A regular and efficient housekeeping is recommended in hazardous locations to prevent hazards due to combustible and flammable materials buildup.
The use of an appropriate and safe equipment for this task is most important and should be part of the initial hazards analysis.
When it’s time to choose a vacuum cleaner two main aspects have to be considered:
1-is the equipment safe to be used in the hazardous location?
2-is it designed to safely collect the hazardous waste?
Regarding the first aspect you need to know the kind of hazardous location the vacuum cleaner will be used in and validate that the equipment is certified and marked in conformance with this location. Request a certificate of compliance provided by a Nationally Recognized Testing Laboratory (NRTL) stating the location where the equipment can be used.
Regarding the second aspect you need to define the type of hazardous waste the vacuum cleaner will be used for (type of dust or liquid) and the quantity to be collected. Based on this information, and depending on the hazardous properties of the waste, you’ll have the choice between two main types of collection systems:
“Dry type”: collection of the waste inside a bag or directly inside the recovery tank
“Wet type”: precipitation of the waste into a neutralizing liquid bath (recommended for self-heating waste for example)

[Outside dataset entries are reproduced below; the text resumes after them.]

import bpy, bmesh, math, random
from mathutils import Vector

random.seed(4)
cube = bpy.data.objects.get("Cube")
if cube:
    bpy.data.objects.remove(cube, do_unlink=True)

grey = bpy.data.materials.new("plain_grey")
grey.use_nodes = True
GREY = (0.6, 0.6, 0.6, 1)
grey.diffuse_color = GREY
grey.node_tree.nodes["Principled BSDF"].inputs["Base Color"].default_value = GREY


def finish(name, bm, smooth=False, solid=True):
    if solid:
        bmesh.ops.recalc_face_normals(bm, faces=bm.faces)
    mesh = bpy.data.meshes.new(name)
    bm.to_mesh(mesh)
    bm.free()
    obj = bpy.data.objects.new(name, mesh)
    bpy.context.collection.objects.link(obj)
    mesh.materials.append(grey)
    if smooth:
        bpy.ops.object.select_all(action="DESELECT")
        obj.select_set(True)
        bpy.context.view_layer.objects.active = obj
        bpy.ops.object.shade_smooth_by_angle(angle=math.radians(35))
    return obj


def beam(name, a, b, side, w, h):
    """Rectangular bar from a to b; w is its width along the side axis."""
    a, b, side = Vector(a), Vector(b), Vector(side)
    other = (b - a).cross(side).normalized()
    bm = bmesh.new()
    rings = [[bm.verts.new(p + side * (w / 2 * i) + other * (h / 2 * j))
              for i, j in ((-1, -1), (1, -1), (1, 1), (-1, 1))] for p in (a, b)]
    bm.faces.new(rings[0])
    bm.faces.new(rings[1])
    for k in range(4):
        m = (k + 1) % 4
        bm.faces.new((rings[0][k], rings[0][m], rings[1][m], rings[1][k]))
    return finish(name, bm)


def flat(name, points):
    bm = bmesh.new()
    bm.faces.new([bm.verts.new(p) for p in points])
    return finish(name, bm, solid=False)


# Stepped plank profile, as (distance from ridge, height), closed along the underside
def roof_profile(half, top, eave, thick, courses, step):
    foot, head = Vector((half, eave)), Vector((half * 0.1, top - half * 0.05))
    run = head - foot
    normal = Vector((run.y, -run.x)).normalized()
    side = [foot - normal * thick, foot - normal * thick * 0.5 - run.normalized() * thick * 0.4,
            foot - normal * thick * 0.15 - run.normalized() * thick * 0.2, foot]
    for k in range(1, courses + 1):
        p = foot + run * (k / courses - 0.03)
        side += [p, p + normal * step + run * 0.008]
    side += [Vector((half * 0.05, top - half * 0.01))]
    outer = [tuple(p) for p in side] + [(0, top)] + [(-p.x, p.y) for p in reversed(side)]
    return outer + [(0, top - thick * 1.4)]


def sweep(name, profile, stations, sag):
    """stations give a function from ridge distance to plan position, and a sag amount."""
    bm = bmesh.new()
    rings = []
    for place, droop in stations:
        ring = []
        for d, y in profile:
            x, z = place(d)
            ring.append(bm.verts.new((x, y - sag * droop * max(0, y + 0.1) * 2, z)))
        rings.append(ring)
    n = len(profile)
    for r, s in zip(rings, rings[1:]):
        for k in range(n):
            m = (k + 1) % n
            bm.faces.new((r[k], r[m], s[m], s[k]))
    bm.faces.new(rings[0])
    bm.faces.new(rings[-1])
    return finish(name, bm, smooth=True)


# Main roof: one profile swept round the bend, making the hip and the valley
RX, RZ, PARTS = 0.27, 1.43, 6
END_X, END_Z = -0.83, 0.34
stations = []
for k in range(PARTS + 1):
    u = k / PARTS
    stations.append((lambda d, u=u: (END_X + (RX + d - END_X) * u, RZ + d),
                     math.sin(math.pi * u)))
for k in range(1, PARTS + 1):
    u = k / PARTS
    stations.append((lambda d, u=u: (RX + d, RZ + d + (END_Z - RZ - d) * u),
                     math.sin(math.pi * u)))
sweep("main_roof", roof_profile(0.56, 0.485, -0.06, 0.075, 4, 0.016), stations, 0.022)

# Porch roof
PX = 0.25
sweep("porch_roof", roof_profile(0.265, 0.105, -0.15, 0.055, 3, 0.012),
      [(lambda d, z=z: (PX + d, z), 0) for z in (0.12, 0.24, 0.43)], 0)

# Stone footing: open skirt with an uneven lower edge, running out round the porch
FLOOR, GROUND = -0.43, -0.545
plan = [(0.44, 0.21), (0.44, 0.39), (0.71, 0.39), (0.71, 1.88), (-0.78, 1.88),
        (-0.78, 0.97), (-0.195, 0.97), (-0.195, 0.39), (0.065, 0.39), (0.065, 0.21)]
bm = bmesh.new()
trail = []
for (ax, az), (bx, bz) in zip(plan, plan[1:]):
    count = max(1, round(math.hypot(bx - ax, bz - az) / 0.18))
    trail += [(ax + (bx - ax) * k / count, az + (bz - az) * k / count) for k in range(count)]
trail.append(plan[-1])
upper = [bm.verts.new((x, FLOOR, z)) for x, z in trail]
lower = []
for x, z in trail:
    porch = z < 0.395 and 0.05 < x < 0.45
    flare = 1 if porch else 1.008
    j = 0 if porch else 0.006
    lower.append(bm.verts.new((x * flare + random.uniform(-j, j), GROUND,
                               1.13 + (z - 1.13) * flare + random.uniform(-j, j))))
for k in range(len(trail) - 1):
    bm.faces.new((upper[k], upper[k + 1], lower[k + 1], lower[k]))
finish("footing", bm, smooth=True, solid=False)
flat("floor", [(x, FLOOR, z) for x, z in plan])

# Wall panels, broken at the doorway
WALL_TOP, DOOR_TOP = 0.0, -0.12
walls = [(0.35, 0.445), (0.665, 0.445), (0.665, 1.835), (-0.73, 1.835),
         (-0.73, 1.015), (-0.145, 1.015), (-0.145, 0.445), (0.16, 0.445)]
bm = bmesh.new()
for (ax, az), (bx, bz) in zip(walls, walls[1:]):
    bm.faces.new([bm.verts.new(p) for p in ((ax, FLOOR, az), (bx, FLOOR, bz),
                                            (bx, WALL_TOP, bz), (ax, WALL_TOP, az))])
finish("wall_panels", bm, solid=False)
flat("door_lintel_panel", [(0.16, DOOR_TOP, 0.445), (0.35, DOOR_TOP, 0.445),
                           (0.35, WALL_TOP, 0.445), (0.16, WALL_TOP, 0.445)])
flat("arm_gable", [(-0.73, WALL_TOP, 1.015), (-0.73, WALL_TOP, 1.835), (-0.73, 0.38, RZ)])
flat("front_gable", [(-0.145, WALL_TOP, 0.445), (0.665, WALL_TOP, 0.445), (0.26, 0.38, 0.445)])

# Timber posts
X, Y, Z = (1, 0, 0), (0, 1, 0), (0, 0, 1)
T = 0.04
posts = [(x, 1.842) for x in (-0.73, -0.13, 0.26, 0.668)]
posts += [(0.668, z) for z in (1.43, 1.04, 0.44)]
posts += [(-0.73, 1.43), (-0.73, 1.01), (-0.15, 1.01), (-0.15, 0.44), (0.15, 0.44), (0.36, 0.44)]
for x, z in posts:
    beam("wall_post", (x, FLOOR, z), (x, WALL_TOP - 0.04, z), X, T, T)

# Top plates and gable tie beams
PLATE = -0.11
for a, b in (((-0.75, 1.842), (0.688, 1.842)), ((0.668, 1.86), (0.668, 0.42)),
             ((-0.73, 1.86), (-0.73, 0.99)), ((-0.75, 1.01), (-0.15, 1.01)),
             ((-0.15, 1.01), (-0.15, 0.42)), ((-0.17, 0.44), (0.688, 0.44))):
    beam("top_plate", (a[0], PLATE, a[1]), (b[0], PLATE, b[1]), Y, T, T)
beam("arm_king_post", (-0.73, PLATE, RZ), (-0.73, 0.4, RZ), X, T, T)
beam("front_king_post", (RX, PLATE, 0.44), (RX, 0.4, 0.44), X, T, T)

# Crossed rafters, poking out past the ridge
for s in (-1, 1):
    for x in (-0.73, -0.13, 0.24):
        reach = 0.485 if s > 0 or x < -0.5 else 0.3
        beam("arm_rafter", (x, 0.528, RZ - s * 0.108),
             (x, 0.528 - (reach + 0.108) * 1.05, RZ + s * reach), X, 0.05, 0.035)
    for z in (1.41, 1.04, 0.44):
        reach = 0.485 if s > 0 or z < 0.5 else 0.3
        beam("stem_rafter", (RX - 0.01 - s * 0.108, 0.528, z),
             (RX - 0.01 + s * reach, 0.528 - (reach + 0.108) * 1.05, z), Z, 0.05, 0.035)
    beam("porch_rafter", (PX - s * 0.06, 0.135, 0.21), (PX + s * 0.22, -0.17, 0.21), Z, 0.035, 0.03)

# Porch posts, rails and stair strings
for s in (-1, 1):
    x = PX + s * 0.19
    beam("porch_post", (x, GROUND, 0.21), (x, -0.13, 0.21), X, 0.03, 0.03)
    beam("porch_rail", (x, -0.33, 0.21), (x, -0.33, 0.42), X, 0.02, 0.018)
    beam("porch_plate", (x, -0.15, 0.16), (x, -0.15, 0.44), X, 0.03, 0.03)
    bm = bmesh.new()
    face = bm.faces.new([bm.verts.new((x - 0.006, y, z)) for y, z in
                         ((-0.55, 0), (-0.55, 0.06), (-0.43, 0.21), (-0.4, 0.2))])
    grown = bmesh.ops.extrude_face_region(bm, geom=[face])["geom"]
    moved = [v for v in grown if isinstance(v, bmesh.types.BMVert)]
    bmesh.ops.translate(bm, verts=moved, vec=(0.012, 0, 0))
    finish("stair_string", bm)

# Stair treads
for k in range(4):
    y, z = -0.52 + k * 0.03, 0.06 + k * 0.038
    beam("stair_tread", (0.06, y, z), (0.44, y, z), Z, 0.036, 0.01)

Read the vacuum cleaner’s instruction manual in order to validate the application it was designed for.
Different sizes of equipment, carts models and recovery tank emptying systems are available.
Vacuum cleaners certified for use in hazardous locations are offered in both electrical and non-electrical (compressed air driven) versions. Vacuum cleaners using compressed air are usually less expensive to purchase and to maintain than electrical ones.